» **Problem**:
Every line from the one containing "function add(parent, name, geometry, x" to the one containing "const a = OUTLINE[(i" in the records below, both included, must be set down exactly, and no other line.

» **Provided records**:
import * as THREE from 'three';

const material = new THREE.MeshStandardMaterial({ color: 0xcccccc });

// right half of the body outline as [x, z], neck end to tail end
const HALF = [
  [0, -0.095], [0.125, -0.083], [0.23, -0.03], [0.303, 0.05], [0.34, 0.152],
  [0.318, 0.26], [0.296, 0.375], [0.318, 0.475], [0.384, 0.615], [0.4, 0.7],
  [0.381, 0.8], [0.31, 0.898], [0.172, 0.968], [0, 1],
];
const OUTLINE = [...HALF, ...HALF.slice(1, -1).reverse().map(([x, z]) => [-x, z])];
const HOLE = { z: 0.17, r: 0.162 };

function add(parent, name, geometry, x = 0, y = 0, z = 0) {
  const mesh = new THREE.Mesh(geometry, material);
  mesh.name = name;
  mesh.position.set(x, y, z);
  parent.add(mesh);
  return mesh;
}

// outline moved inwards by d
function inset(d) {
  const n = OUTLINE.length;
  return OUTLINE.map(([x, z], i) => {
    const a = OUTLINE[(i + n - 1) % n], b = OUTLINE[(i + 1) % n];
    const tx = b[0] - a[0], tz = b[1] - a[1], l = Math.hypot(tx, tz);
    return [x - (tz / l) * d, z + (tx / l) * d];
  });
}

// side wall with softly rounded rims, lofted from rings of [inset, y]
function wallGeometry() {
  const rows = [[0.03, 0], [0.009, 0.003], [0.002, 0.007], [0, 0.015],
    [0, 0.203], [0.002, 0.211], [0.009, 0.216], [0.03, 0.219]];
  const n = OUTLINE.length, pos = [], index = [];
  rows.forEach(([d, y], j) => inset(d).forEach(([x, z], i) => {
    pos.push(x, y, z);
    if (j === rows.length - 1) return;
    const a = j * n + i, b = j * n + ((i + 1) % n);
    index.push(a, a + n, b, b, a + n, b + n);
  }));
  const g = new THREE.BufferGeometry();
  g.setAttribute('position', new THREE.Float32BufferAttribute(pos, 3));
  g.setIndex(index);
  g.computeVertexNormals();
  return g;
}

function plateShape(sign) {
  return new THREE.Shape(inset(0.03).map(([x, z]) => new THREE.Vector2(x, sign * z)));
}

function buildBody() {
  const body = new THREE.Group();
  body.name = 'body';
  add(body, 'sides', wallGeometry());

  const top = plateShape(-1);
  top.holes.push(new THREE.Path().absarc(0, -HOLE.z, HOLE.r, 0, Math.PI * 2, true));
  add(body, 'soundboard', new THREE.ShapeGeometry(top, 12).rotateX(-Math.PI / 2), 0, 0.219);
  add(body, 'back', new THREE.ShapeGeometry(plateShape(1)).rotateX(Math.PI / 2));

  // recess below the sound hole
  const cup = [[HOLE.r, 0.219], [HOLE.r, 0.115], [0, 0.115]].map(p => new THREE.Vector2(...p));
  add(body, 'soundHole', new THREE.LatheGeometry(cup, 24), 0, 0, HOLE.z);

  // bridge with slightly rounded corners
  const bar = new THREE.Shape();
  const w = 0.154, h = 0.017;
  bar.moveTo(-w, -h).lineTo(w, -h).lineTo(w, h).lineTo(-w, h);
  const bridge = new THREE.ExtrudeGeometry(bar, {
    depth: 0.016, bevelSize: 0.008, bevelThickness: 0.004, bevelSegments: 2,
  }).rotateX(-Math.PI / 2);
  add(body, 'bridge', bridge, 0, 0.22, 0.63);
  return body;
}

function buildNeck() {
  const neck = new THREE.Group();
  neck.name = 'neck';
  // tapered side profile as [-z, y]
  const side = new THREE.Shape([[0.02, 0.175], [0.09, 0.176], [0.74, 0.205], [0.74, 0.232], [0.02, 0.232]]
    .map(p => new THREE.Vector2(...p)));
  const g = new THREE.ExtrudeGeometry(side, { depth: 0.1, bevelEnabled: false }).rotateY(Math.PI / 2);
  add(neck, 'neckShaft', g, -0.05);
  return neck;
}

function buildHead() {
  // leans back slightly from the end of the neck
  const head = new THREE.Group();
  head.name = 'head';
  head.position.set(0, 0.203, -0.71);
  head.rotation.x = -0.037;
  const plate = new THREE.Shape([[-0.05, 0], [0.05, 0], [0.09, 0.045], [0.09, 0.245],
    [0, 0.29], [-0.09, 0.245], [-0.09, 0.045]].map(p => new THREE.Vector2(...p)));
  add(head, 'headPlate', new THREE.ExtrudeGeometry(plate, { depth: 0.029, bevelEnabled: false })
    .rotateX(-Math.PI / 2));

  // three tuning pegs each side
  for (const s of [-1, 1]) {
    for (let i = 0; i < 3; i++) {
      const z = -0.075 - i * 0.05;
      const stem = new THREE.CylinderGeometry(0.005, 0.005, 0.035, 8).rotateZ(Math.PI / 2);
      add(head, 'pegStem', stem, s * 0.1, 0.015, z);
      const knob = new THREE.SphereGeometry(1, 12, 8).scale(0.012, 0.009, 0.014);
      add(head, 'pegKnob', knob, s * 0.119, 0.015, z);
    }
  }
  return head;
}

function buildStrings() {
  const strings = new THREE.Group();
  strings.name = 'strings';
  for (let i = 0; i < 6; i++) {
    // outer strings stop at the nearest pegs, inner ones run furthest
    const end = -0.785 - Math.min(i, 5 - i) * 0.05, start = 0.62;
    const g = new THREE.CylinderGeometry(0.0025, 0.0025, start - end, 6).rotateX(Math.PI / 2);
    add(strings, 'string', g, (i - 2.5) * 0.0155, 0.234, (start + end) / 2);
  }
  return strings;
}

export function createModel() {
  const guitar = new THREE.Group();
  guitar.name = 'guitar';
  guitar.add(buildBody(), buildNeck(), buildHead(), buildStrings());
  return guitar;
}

» **Solution for this exercise**:
function add(parent, name, geometry, x = 0, y = 0, z = 0) {
  const mesh = new THREE.Mesh(geometry, material);
  mesh.name = name;
  mesh.position.set(x, y, z);
  parent.add(mesh);
  return mesh;
}

// outline moved inwards by d
function inset(d) {
  const n = OUTLINE.length;
  return OUTLINE.map(([x, z], i) => {
    const a = OUTLINE[(i + n - 1) % n], b = OUTLINE[(i + 1) % n];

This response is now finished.